(Source records)

───

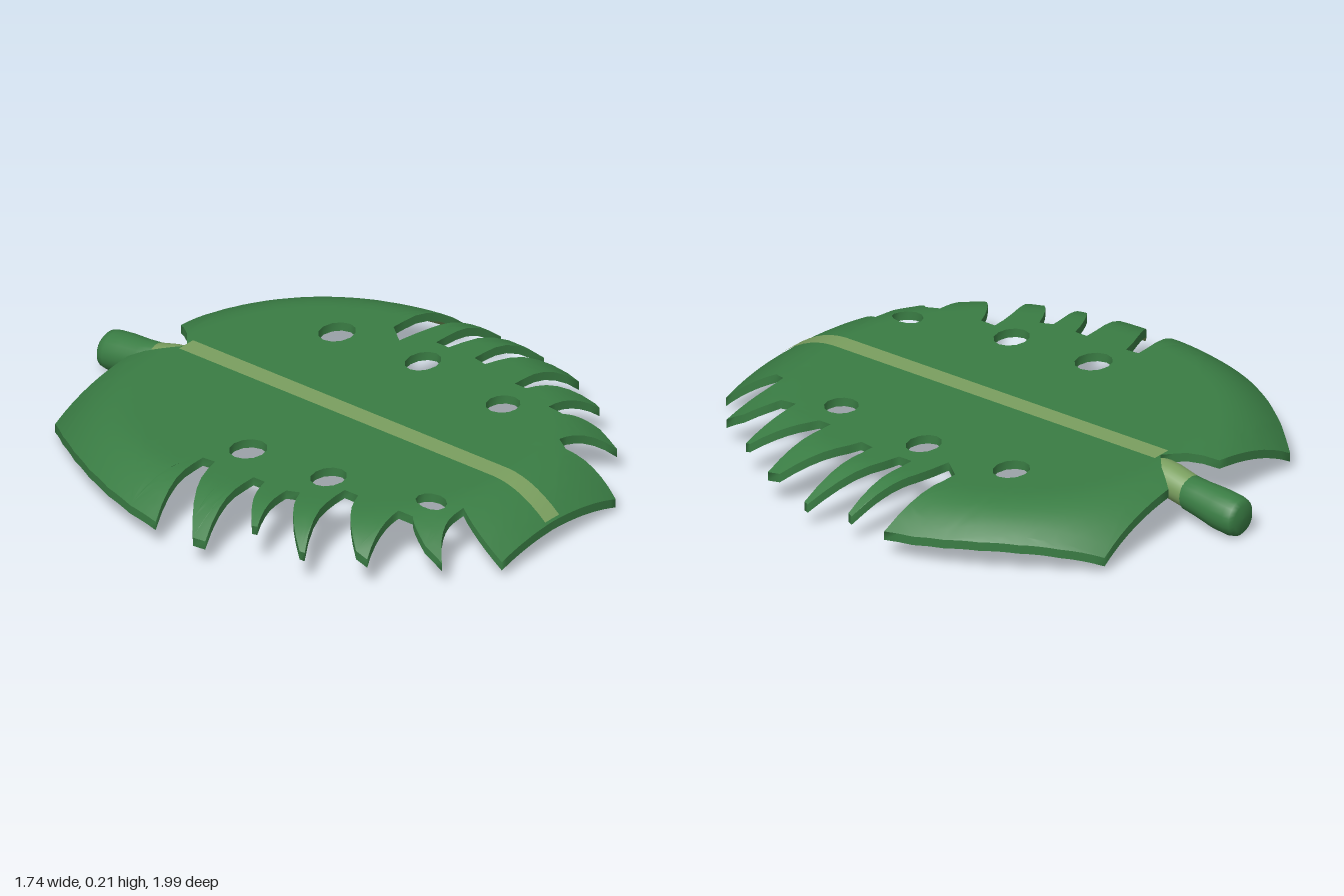
import * as THREE from 'three';

const green = new THREE.MeshStandardMaterial({ color: 0x3a7d44 });
green.name = 'leaf green';
const pale = new THREE.MeshStandardMaterial({ color: 0x7a9f5f });
pale.name = 'pale green';

const THICK = 0.032, MAX_EDGE = 0.06;

// Top surface of the blade: flat in the middle, drooping towards the edge
function height(x, z) {
  const r = (Math.abs(x / 0.88) ** 2.2 + Math.abs(z / (z > 0 ? 0.99 : 0.9)) ** 2.2) ** (1 / 2.2);
  return 0.21 - 1.8 * Math.max(0, r - 0.75) ** 2;
}

// Fingers: upper root x, z, tip x, z, tip height, lower root x, z
const leftFingers = [
  [0.49, -0.11, 0.865, 0.015, 0.018, 0.56, -0.005],
  [0.56, 0.05, 0.865, 0.205, 0.018, 0.56, 0.165],
  [0.55, 0.22, 0.79, 0.385, 0.055, 0.51, 0.385],
  [0.51, 0.435, 0.68, 0.6, 0.022, 0.46, 0.575],
  [0.46, 0.64, 0.535, 0.74, 0.08, 0.32, 0.74],
];
const rightFingers = [
  [0.56, -0.05, 0.87, 0.11, 0.05, 0.56, 0.12],
  [0.56, 0.17, 0.765, 0.285, 0.018, 0.56, 0.265],
  [0.54, 0.31, 0.75, 0.482, 0.018, 0.43, 0.415],
  [0.43, 0.475, 0.64, 0.64, 0.045, 0.42, 0.645],
  [0.41, 0.7, 0.465, 0.8, 0.07, 0.3, 0.79],
];

// Outline of one half of the blade, from the stalk notch to the front
function halfOutline(lobeZ, notch, fingers, frontX) {
  const p = new THREE.Path();
  p.moveTo(0, -0.64);
  p.lineTo(0.07, -0.7);
  p.lineTo(0.14, -0.785);
  p.lineTo(0.51, -0.8);
  p.quadraticCurveTo(0.83, -0.45, 0.87, lobeZ);
  p.quadraticCurveTo(0.72, notch[1], notch[0], notch[1]);
  for (const [ax, az, tx, tz, h, bx, bz] of fingers) {
    p.lineTo(ax, az);
    p.quadraticCurveTo(ax + 0.6 * (tx - ax), az + 0.25 * (tz - az), tx, tz);
    p.lineTo(tx - 0.005, tz + h);
    p.quadraticCurveTo((tx + bx) / 2, bz, bx, bz);
  }
  p.lineTo(frontX - 0.03, 0.79);
  p.quadraticCurveTo(frontX + 0.02, 0.88, frontX, 0.985);
  p.quadraticCurveTo(frontX - 0.06, 0.985, 0, 0.98);
  return p.getPoints(6);
}

function bladeShape() {
  const left = halfOutline(-0.13, [0.55, -0.185], leftFingers, 0.325);
  const right = halfOutline(-0.055, [0.565, -0.1], rightFingers, 0.28)
    .map((v) => new THREE.Vector2(-v.x, v.y)).reverse().slice(1, -1);
  const shape = new THREE.Shape([...left, ...right]);
  // Holes: x, z, radii
  for (const [x, z, rx, rz] of [
    [0.4, -0.31, 0.072, 0.06], [0.43, 0.045, 0.072, 0.056], [0.375, 0.445, 0.063, 0.058],
    [-0.42, -0.02, 0.072, 0.062], [-0.395, 0.315, 0.07, 0.058], [-0.3, 0.69, 0.047, 0.058],
  ]) shape.holes.push(new THREE.Path().absellipse(x, z, rx, rz, 0, Math.PI * 2));
  return shape;
}

// Triangulate the outline, halving long edges so that it can bend
function tessellate(shape) {
  const flat = new THREE.ShapeGeometry(shape, 6);
  const pos = flat.attributes.position, idx = flat.index.array;
  const points = [], lookup = new Map(), faces = [];
  const vertex = (x, z) => {
    const key = x.toFixed(5) + ',' + z.toFixed(5);
    if (!lookup.has(key)) lookup.set(key, points.push([x, z]) - 1);
    return lookup.get(key);
  };
  const length = (a, b) => Math.hypot(points[a][0] - points[b][0], points[a][1] - points[b][1]);
  const split = (a, b, c) => {
    const ab = length(a, b), bc = length(b, c), ca = length(c, a);
    if (bc > ab && bc >= ca) return split(b, c, a);
    if (ca > ab && ca > bc) return split(c, a, b);
    if (ab <= MAX_EDGE) return faces.push([a, b, c]);
    const m = vertex((points[a][0] + points[b][0]) / 2, (points[a][1] + points[b][1]) / 2);
    split(a, m, c);
    split(m, b, c);
  };
  const ids = Array.from({ length: pos.count }, (_, i) => vertex(pos.getX(i), pos.getY(i)));
  for (let i = 0; i < idx.length; i += 3) split(ids[idx[i]], ids[idx[i + 1]], ids[idx[i + 2]]);
  return { points, faces };
}

function mesh(name, geometry, material) {
  const m = new THREE.Mesh(geometry, material);
  m.name = name;
  return m;
}

function surface(positions, index) {
  const g = new THREE.BufferGeometry();
  g.setAttribute('position', new THREE.Float32BufferAttribute(positions, 3));
  g.setIndex(index);
  g.computeVertexNormals();
  return g;
}

function buildBlade() {
  const { points, faces } = tessellate(bladeShape());
  const n = points.length;
  const top = points.flatMap(([x, z]) => [x, height(x, z), z]);
  const bottom = points.flatMap(([x, z]) => [x, height(x, z) - THICK, z]);
  // The rim joins both skins along every edge used only once
  const edges = new Set(), rim = [];
  for (const [a, b, c] of faces) for (const e of [[a, b], [b, c], [c, a]]) edges.add(e.join());
  for (const e of edges) {
    const [a, b] = e.split(',').map(Number);
    if (!edges.has(b + ',' + a)) rim.push(a, b, b + n, a, b + n, a + n);
  }
  const blade = new THREE.Group();
  blade.name = 'blade';
  blade.add(
    mesh('bladeTop', surface(top, faces.flatMap(([a, b, c]) => [a, c, b])), green),
    mesh('bladeUnderside', surface(bottom, faces.flat()), pale),
    mesh('bladeRim', surface([...top, ...bottom], rim), green),
  );
  return blade;
}

// Round bar along z through rings of [z, centre y, radius]
function bar(rings) {
  const g = new THREE.LatheGeometry(rings.map(([z, , r]) => new THREE.Vector2(r, z)), 24);
  g.rotateX(Math.PI / 2);
  const p = g.attributes.position;
  for (let i = 0; i < p.count; i++) p.setY(i, p.getY(i) + rings[i % rings.length][1]);
  g.computeVertexNormals();
  return g;
}

export function createModel() {
  const model = new THREE.Group();
  model.name = 'leaf';
  model.add(buildBlade());

  // Stripe along the middle of the blade
  const stripe = new THREE.PlaneGeometry(0.074, 1.62, 2, 50);
  stripe.rotateX(-Math.PI / 2).translate(0, 0, 0.165);
  const p = stripe.attributes.position;
  for (let i = 0; i < p.count; i++) p.setY(i, height(p.getX(i), p.getZ(i)) + 0.004);
  stripe.computeVertexNormals();
  model.add(mesh('midribStripe', stripe, pale));

  // Rib under the blade, tapering forwards
  model.add(mesh('midrib', bar([
    [-0.78, 0.108, 0.06], [-0.7, 0.128, 0.062], [-0.62, 0.142, 0.06], [-0.4, 0.155, 0.049],
    [0, 0.162, 0.04], [0.4, 0.168, 0.03], [0.7, 0.172, 0.018], [0.78, 0.172, 0.001],
  ]), pale));

  // Stalk with a rounded, closed end
  model.add(mesh('stalk', bar([
    [-1, 0.077, 0.0001], [-0.998, 0.077, 0.05], [-0.985, 0.078, 0.066], [-0.96, 0.08, 0.072],
    [-0.9, 0.087, 0.072], [-0.83, 0.098, 0.065], [-0.77, 0.108, 0.062], [-0.769, 0.108, 0.05],
  ]), green));
  return model;
}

───

_EXERCISE REQUIREMENTS_
Reproduce only the lines above spanning from the line containing "return shape;" through the line containing "const vertex = (x, z)", word for word.

_SOLUTION TO THIS EXERCISE_
  return shape;
}

// Triangulate the outline, halving long edges so that it can bend
function tessellate(shape) {
  const flat = new THREE.ShapeGeometry(shape, 6);
  const pos = flat.attributes.position, idx = flat.index.array;
  const points = [], lookup = new Map(), faces = [];
  const vertex = (x, z) => {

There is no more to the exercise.